Rem Koolhaas is that rare combination of visionary and implementer—philosopher and pragmatist—theorist and prophet—an architect whose ideas about buildings and urban planning made him one of the most discussed contemporary architects in the world even before any of his design projects came to fruition. It was all accomplished with his writings and discussions with students, many times stirring controversy for straying outside the bounds of convention. He is as well known for his books, regional and global plans, academic explorations with groups of students, as he is for his bold, strident, thought provoking architecture.
His emergence in the late seventies with his book Delirious New York was the start of a remarkable two decades that have seen his built works, projects, plans, exhibitions and studies resonate throughout the professional and academic landscape, becoming a lightning rod for both criticism and praise.

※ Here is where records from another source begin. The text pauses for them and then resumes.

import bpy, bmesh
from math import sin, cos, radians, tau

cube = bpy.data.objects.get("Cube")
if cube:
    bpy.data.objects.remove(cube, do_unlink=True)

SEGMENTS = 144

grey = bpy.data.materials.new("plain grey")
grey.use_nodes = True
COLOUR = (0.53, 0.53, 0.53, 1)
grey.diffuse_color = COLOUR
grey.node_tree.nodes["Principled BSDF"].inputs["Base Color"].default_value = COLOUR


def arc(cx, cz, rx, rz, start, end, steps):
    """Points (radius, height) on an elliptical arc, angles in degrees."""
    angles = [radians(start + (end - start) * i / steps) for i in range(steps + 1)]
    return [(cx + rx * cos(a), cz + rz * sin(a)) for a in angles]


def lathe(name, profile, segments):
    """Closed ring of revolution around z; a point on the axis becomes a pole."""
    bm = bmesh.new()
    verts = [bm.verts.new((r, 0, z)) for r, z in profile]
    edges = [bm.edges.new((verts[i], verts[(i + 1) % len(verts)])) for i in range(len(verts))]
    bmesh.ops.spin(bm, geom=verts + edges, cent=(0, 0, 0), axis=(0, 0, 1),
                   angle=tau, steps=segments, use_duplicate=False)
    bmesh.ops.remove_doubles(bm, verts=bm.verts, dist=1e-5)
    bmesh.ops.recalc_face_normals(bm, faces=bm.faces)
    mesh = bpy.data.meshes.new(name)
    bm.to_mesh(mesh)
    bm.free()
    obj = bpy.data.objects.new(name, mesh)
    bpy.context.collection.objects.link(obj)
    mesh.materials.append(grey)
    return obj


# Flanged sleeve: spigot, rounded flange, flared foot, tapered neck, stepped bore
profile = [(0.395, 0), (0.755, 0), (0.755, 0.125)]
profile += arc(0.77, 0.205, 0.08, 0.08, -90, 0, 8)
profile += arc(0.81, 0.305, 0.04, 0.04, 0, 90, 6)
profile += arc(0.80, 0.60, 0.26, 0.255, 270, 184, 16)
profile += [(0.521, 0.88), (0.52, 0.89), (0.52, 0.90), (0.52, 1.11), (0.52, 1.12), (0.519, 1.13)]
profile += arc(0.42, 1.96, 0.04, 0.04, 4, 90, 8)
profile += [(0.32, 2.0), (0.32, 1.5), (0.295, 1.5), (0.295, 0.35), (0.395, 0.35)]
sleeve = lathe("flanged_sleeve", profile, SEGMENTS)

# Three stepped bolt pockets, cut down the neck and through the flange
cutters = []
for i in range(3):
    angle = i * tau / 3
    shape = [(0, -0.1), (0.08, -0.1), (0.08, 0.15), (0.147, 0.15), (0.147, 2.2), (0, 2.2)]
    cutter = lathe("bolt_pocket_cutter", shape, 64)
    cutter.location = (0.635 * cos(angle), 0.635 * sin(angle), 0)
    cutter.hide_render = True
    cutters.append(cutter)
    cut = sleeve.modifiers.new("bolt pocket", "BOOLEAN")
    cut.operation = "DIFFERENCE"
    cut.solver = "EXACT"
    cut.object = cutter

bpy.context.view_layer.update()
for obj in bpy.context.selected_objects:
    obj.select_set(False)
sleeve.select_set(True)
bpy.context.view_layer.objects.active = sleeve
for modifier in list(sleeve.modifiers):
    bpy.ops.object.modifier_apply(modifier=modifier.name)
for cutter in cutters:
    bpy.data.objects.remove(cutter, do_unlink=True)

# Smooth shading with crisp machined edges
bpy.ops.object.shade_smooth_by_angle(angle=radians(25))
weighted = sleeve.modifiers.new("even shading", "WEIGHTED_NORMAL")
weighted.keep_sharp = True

One of his earliest plans for the expansion of the Dutch Parliament aroused such interest that other commissions followed. The Netherlands Dance Theatre in The Hague was one of the first completed projects to garner critical acclaim from many quarters. Since then, Koolhaas’ commissions have ranged in scale from a remarkably inventive and compassionate house in Bordeaux to the master plan and giant convention center for Lille, both in France. The Bordeaux house was designed to accommodate extraordinary conditions of use by a client confined to a wheel chair without sacrificing the quality of living. Had he only done the Bordeaux project, his niche in the history or architecture would have been secure. Add to that a lively center of educational life, an Educatorium (a made up word for a factory for learning) in Utrecht, as well as housing in Japan, cultural centers and other residences in France and the Netherlands, and proposals for such things as an Airport Island in the North Sea, and you have a talent of extraordinary dimensions revealed.
He has demonstrated many times over his ability and creative talent to confront seemingly insoluble or constrictive problems with brilliant and original solutions. In every design there is a free-flowing, democratic organization of spaces and functions with an unselfconscious tributary of circulation that in the end dictates a new unprecedented architectural form. His body of work is as much about ideas as it is buildings.
His architecture is an architecture of essence; ideas given built form. He is an architect obviously comfortable with the future and in close communication with its fast pace and changing configurations. One senses in his projects the intensity of thought that forms the armature resulting in a house, a convention center, a campus plan, or a book. He has firmly established himself in the pantheon of significant architects of the last century and the dawning of this one. For just over twenty years of accomplishing his objectives—defining new types of relationships, both theoretical and practical, between architecture and the cultural situation, and for his contributions to the built environment, as well as for his ideas, he is awarded the Pritzker Architecture Prize.